These men were simply characters. Anthony Weiner isn't. He's simply an obnoxious dunderhead. During a debate over the extension of the Bush tax cuts, his answer to every question was nothing more than the standard stock answer about unjustly giving tax breaks to millionaires and billionaires.
As I pointed out in this column a few weeks back, over 70 percent of these "millionaires and billionaires" are simply people who make more than $250,000 a year in salary.
But that doesn't' deter Weiner. He now mounts the bully pulpit of national political TV shows to preach his tired brand of redistribution of wealth, and to do so in as abrasive a style as possible. Something tells me Weiner is rapidly becoming the next king of fools on Capitol Hill.
Both Weiner and his bushy-tailed Republican foes find a historical parallel with the people and events of the 1990s. Newt Gingrich rose to prominence by being simultaneously outspoken and also by forcing the then-Democratic House speaker out of office for corruption. Gingrich was then young and (some said) bombastic. But he was never rude to media, as Weiner routinely is.
Next came the 1994 Republican Revolution. The GOP put forth a Contract With America, and on virtually every point of the contract, corresponding legislation was passed by the House.

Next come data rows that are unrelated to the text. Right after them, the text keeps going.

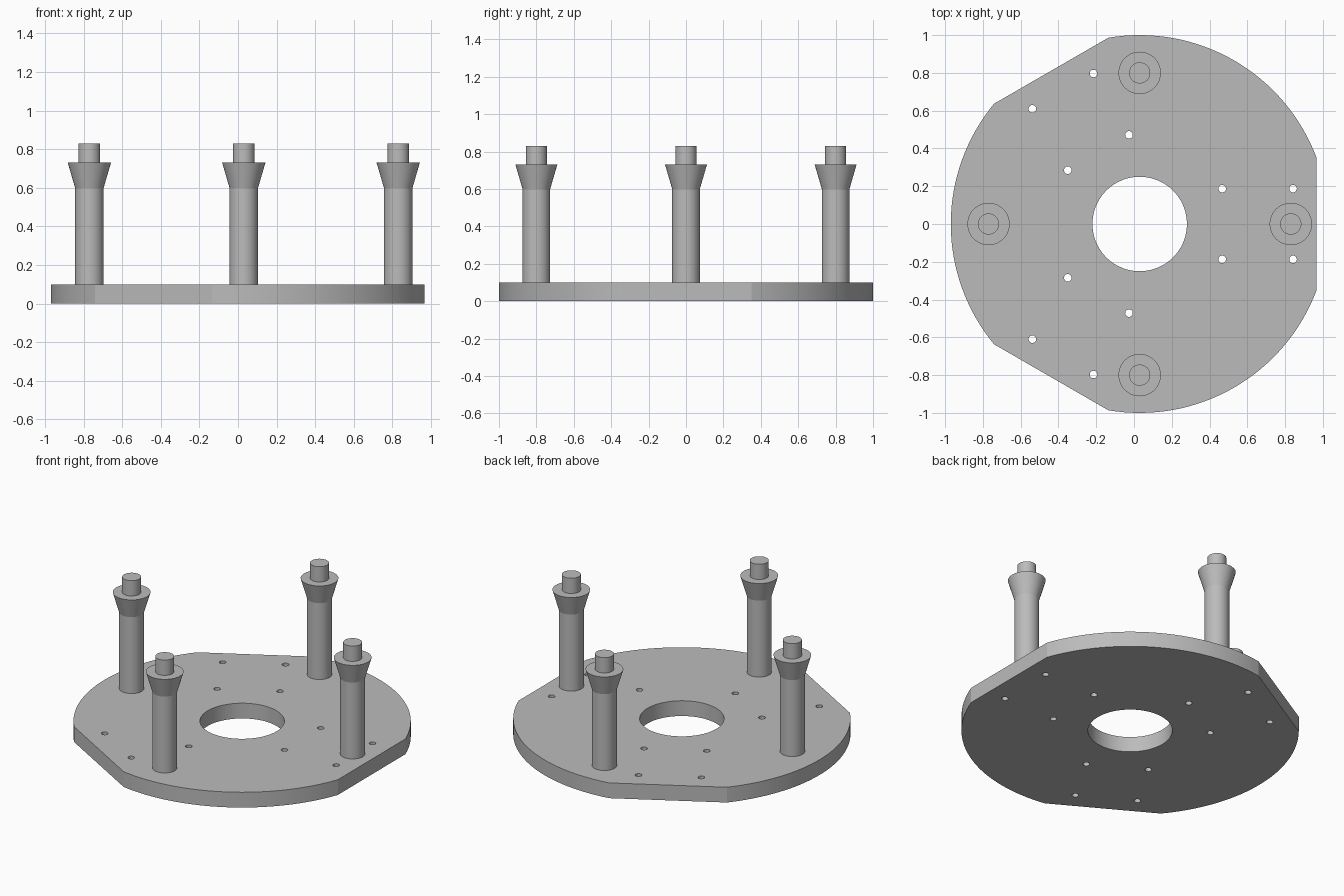
import bpy, bmesh
from math import acos, cos, sin, pi, radians, tau

if "Cube" in bpy.data.objects:
    bpy.data.objects.remove(bpy.data.objects["Cube"], do_unlink=True)

CX = 0.03            # disc axis
PLATE_TOP = 0.10
FLAT = 0.937         # distance from the axis to each flat edge

grey = bpy.data.materials.new("plain grey")
grey.use_nodes = True
grey.diffuse_color = (0.5, 0.5, 0.5, 1)
grey.node_tree.nodes["Principled BSDF"].inputs["Base Color"].default_value = (0.5, 0.5, 0.5, 1)


def add_object(name, bm):
    bmesh.ops.recalc_face_normals(bm, faces=bm.faces)
    mesh = bpy.data.meshes.new(name)
    bm.to_mesh(mesh)
    bm.free()
    mesh.materials.append(grey)
    obj = bpy.data.objects.new(name, mesh)
    bpy.context.collection.objects.link(obj)
    return obj


def activate(obj):
    bpy.ops.object.select_all(action="DESELECT")
    obj.select_set(True)
    bpy.context.view_layer.objects.active = obj


def smooth(obj):
    activate(obj)
    bpy.ops.object.shade_smooth_by_angle(angle=radians(15))


def prism(bm, points, z0, z1):
    base = bm.faces.new([bm.verts.new((x, y, z0)) for x, y in points])
    top = bmesh.ops.extrude_face_region(bm, geom=[base])["geom"]
    verts = [v for v in top if isinstance(v, bmesh.types.BMVert)]
    bmesh.ops.translate(bm, verts=verts, vec=(0, 0, z1 - z0))


def circle(x, y, r, n):
    return [(x + r * cos(tau * i / n), y + r * sin(tau * i / n)) for i in range(n)]


# Round base plate with three flats, 120 degrees apart
half = acos(FLAT)
steps = 32
outline = []
for k in range(3):
    start = k * tau / 3 + half
    sweep = tau / 3 - 2 * half
    for i in range(steps + 1):
        a = start + sweep * i / steps
        outline.append((CX + cos(a), sin(a)))
bm = bmesh.new()
prism(bm, outline, 0, PLATE_TOP)
plate = add_object("base_plate", bm)

# Centre bore and three groups of four screw holes
bm = bmesh.new()
prism(bm, circle(CX, 0, 0.25, 96), -0.1, 0.2)
for k in range(3):
    c, s = cos(k * tau / 3), sin(k * tau / 3)
    for u in (0.437, 0.812):
        for v in (-0.187, 0.187):
            prism(bm, circle(CX + u * c - v * s, u * s + v * c, 0.02, 24), -0.1, 0.2)
cutter = add_object("hole_cutter", bm)
cutter.hide_render = True
cut = plate.modifiers.new("holes", "BOOLEAN")
cut.operation = "DIFFERENCE"
cut.solver = "EXACT"
cut.object = cutter
activate(plate)
bpy.ops.object.modifier_apply(modifier=cut.name)
bpy.data.objects.remove(cutter, do_unlink=True)
smooth(plate)

# Four turned posts: straight shaft, flared head, locating pin
profile = [(0.074, PLATE_TOP), (0.074, 0.60), (0.112, 0.73), (0.056, 0.73), (0.056, 0.83)]


def post(name, x, y, n=48):
    bm = bmesh.new()
    rings = [[bm.verts.new((px, py, z)) for px, py in circle(x, y, r, n)] for r, z in profile]
    for low, high in zip(rings, rings[1:]):
        for i in range(n):
            j = (i + 1) % n
            bm.faces.new((low[i], low[j], high[j], high[i]))
    bm.faces.new(rings[0])
    bm.faces.new(rings[-1])
    smooth(add_object(name, bm))


for k, side in enumerate(("left", "back", "right", "front")):
    post(side + "_post", CX + 0.8 * cos(k * pi / 2), 0.8 * sin(k * pi / 2))
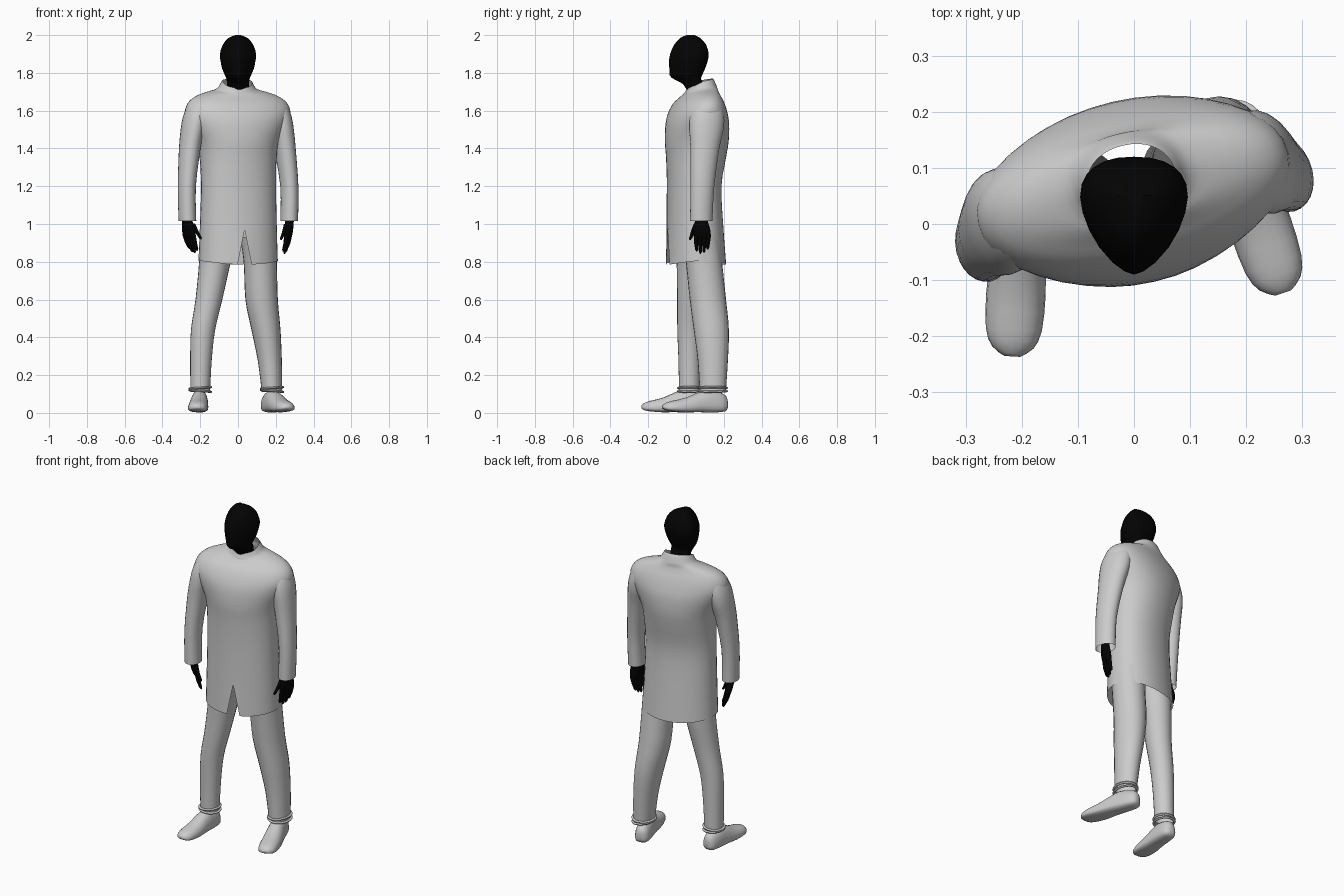
import bpy, bmesh, math
from mathutils import Matrix, Vector

if "Cube" in bpy.data.objects:
    bpy.data.objects.remove(bpy.data.objects["Cube"])

black = bpy.data.materials.new("black")
black.diffuse_color = (0.001, 0.001, 0.001, 1)
black.use_nodes = True
black.node_tree.nodes["Principled BSDF"].inputs["Base Color"].default_value = black.diffuse_color
TWIST = Matrix.Translation((0, 0.055, 0)) @ Matrix.Rotation(math.radians(13), 4, 'Z')


def resample(rows, n):
    """Catmull-Rom interpolation between rows of numbers."""
    out = []
    for i in range(len(rows) - 1):
        a, b, c, d = rows[max(i - 1, 0)], rows[i], rows[i + 1], rows[min(i + 2, len(rows) - 1)]
        for k in range(n):
            t = k / n
            out.append([0.5 * (2 * q + (r - p) * t + (2 * p - 5 * q + 4 * r - s) * t * t
                               + (3 * q - p - 3 * r + s) * t ** 3) for p, q, r, s in zip(a, b, c, d)])
    return out + [list(rows[-1])]


def power(v, e):
    return math.copysign(abs(v) ** e, v)


def oval(cx, cy, z, rx, ry, n=24, e=2.0):
    pts = []
    for i in range(n):
        a = 2 * math.pi * i / n - math.pi / 2
        pts.append(Vector((cx + rx * power(math.cos(a), 2 / e), cy + ry * power(math.sin(a), 2 / e), z)))
    return pts


def loft(name, groups, caps=(False, False), mat=None, matrix=None, angle=50):
    """Skin one or more stacks of rings into a single object."""
    bm = bmesh.new()
    for rings in groups:
        vs = [[bm.verts.new(p) for p in r] for r in rings]
        for lo, hi in zip(vs, vs[1:]):
            for i in range(len(lo)):
                j = (i + 1) % len(lo)
                bm.faces.new((lo[i], lo[j], hi[j], hi[i]))
        if caps[0]:
            bm.faces.new(vs[0])
        if caps[1]:
            bm.faces.new(vs[-1])
    bmesh.ops.remove_doubles(bm, verts=bm.verts, dist=0.0002)
    bmesh.ops.recalc_face_normals(bm, faces=bm.faces)
    me = bpy.data.meshes.new(name)
    bm.to_mesh(me)
    bm.free()
    ob = bpy.data.objects.new(name, me)
    bpy.context.collection.objects.link(ob)
    if mat:
        me.materials.append(mat)
    if matrix:
        ob.matrix_world = matrix
    bpy.ops.object.select_all(action='DESELECT')
    ob.select_set(True)
    bpy.context.view_layer.objects.active = ob
    bpy.ops.object.shade_smooth_by_angle(angle=math.radians(angle))
    return ob


# Coat body with broad shoulders: z, half width, half depth, depth offset, collar tilt
coat = [(0.79, 0.212, 0.154, -0.002, 0), (1.0, 0.205, 0.144, -0.008, 0), (1.2, 0.200, 0.139, -0.012, 0),
        (1.35, 0.205, 0.154, -0.002, 0), (1.44, 0.220, 0.164, 0.002, 0), (1.53, 0.262, 0.160, 0.005, 0),
        (1.59, 0.284, 0.144, 0.008, 0), (1.64, 0.268, 0.121, 0.014, 0), (1.675, 0.226, 0.098, 0.020, 0.05),
        (1.698, 0.165, 0.086, 0.024, 0.1), (1.715, 0.108, 0.084, 0.024, 0.2),
        (1.745, 0.086, 0.074, 0.020, 0.4), (1.756, 0.080, 0.068, 0.019, 0.4)]
rings = []
for z, a, b, c, tilt in resample(coat, 3):
    ring = oval(0, c, z, a, b, 40, 2.15)
    for p in ring:
        dy = p.y - c
        p.z += tilt * dy * (1.35 if dy < 0 else 0.5)
        if z < 0.82:
            p.z += 0.02 * (p.x / a) ** 2 - 0.005
    ring[0].z = max(ring[0].z, 0.97)      # front slit
    rings.append(ring)
loft("coat_body", [rings], matrix=TWIST)

# Sleeves and hands, mirrored across the twisted upper body
sleeve = [(1.015, 0.270, -0.036, 0.046, 0.060), (1.2, 0.272, -0.030, 0.047, 0.064),
          (1.4, 0.252, -0.012, 0.056, 0.078), (1.50, 0.238, 0.000, 0.062, 0.092),
          (1.57, 0.225, 0.006, 0.064, 0.092), (1.63, 0.208, 0.012, 0.058, 0.075),
          (1.655, 0.195, 0.016, 0.040, 0.050), (1.66, 0.188, 0.02, 0.006, 0.010)]
palm = [(0.04, 0, 0, 0.019, 0.030), (0, 0, 0, 0.021, 0.034), (-0.04, -0.004, 0, 0.021, 0.046),
        (-0.075, -0.008, 0.002, 0.018, 0.048), (-0.095, -0.010, 0.004, 0.010, 0.044)]


def finger(x, y, z, dx, dy, length):
    rows = [(z, x, y, 0.011, 0.012), (z - length * 0.5, x + dx * 0.35, y + dy * 0.5, 0.010, 0.011),
            (z - length * 0.9, x + dx * 0.9, y + dy * 0.9, 0.008, 0.008),
            (z - length, x + dx, y + dy, 0.003, 0.003)]
    return [oval(r[1], r[2], r[0], r[3], r[4], 8) for r in rows]


for side, s, shift, yaw, lean in (("left", -1, 0.013, -28, 6), ("right", 1, 0.0, -30, 0)):
    loft(side + "_sleeve", [[oval(s * (x + shift * min(1, (1.66 - z) * 4)), y, z, rx, ry)
                             for z, x, y, rx, ry in resample(sleeve, 3)]], matrix=TWIST)
    groups = [[oval(x, y, z, rx, ry, 16) for z, x, y, rx, ry in resample(palm, 2)]]
    for i, length in enumerate((0.085, 0.098, 0.092, 0.075)):
        groups.append(finger(-0.009, -0.033 + 0.024 * i, -0.08, -0.016, -0.004 * i, length))
    groups.append(finger(-0.010, -0.034, -0.02, -0.016, -0.037, 0.085))
    turn = Matrix.Translation((0.272 + shift, -0.036, 1.02)) @ Matrix.Rotation(math.radians(yaw), 4, 'Z') \
        @ Matrix.Rotation(math.radians(lean), 4, 'Y')
    flip = Matrix.Diagonal((s, 1, 1, 1)) @ turn
    groups = [[[flip @ p for p in r] for r in g] for g in groups]
    loft(side + "_hand", groups, (True, True), black, TWIST)

# Head and neck: z, half width, front y, back y; narrow face, fuller back
head = [(1.70, 0.058, 0.008, 0.105), (1.74, 0.058, -0.015, 0.095), (1.765, 0.061, -0.060, 0.080),
        (1.785, 0.068, -0.086, 0.084), (1.82, 0.083, -0.088, 0.100), (1.86, 0.092, -0.090, 0.114),
        (1.90, 0.096, -0.084, 0.120), (1.95, 0.080, -0.062, 0.106), (1.985, 0.050, -0.030, 0.075),
        (2.0, 0.015, 0.005, 0.040)]
rings = []
for z, w, f, b in resample(head, 2):
    mid = min(0.05, (f + b) / 2 + 0.03)
    ring = []
    for i in range(24):
        a = 2 * math.pi * i / 24
        e = 0.85 if math.sin(a) > 0 else 1.25
        ring.append(Vector((w * power(math.cos(a), e),
                            mid + (b - mid if math.sin(a) > 0 else mid - f) * power(math.sin(a), e), z)))
    rings.append(ring)
loft("head", [rings], (True, True), black, angle=60)

# Trouser legs: z, centre x, centre y, half width, half depth
legs = {
    "left": [(0.11, -0.200, 0.018, 0.052, 0.055), (0.28, -0.196, 0.018, 0.057, 0.058),
             (0.44, -0.185, 0.018, 0.064, 0.064), (0.60, -0.154, 0.026, 0.071, 0.073),
             (0.80, -0.122, 0.040, 0.084, 0.090), (0.93, -0.105, 0.035, 0.098, 0.100)],
    "right": [(0.11, 0.180, 0.142, 0.054, 0.069), (0.28, 0.168, 0.142, 0.064, 0.080),
              (0.44, 0.148, 0.134, 0.077, 0.093), (0.60, 0.125, 0.116, 0.086, 0.096),
              (0.80, 0.118, 0.095, 0.088, 0.096), (0.93, 0.108, 0.080, 0.098, 0.100)]}
for side, rows in legs.items():
    loft(side + "_trouser_leg", [[oval(x, y, z, rx, ry) for z, x, y, rx, ry in resample(rows, 3)]])
    # Rolled cuffs, two tilted bands at the ankle
    _, x, y, rx, ry = rows[0]
    for k, (z, tilt) in enumerate(((0.132, 0.07), (0.116, -0.08))):
        band = []
        for i in range(9):
            a = 2 * math.pi * i / 8
            g = 0.004 + 0.007 * math.cos(a)
            ring = oval(x, y, z + 0.006 * math.sin(a), rx + g, ry + g)
            for p in ring:
                p.z += tilt * (p.x - x)
            band.append(ring)
        loft(f"{side}_cuff_{k + 1}", [band])

# Shoes: position heel to toe, half width, top, bottom
shoe = [(0, 0.014, 0.070, 0.026), (0.04, 0.034, 0.096, 0.008), (0.15, 0.043, 0.112, 0.003),
        (0.30, 0.046, 0.122, 0.002), (0.45, 0.049, 0.108, 0.004), (0.65, 0.053, 0.080, 0.003),
        (0.85, 0.050, 0.064, 0.008), (0.95, 0.037, 0.053, 0.014), (1.0, 0.014, 0.040, 0.024)]
for side, heel, toe, wide in (("left", (-0.198, 0.085), (-0.217, -0.236), 1.0),
                              ("right", (0.150, 0.218), (0.266, -0.123), 1.05)):
    heel, toe = Vector((*heel, 0)), Vector((*toe, 0))
    across = (toe - heel).normalized().cross(Vector((0, 0, 1))) * wide
    rings = []
    for t, w, top, bottom in resample(shoe, 2):
        mid = bottom + (top - bottom) * 0.32
        ring = []
        for i in range(20):
            a = 2 * math.pi * i / 20
            up = math.sin(a)
            z = mid + (top - mid) * up if up > 0 else mid + (mid - bottom) * power(up, 0.6)
            p = heel.lerp(toe, t) + across * w * power(math.cos(a), 0.85)
            ring.append(Vector((p.x, p.y, max(z, 0))))
        rings.append(ring)
    loft(side + "_shoe", [rings], (True, True))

This is where my analogy of Congress to Cirque du Soleil comes back into play. Having recently sat in a tent and watched this circus of acrobats and clowns and other assorted performers, I was reminded of the newest Republican members of Congress. Will they break the silence of routine performance, burst through the tent and breach the barricades? Or will they be forced to spend the next two years having to listen to a talking clown who now promises to dominate the airwaves? Spare us all.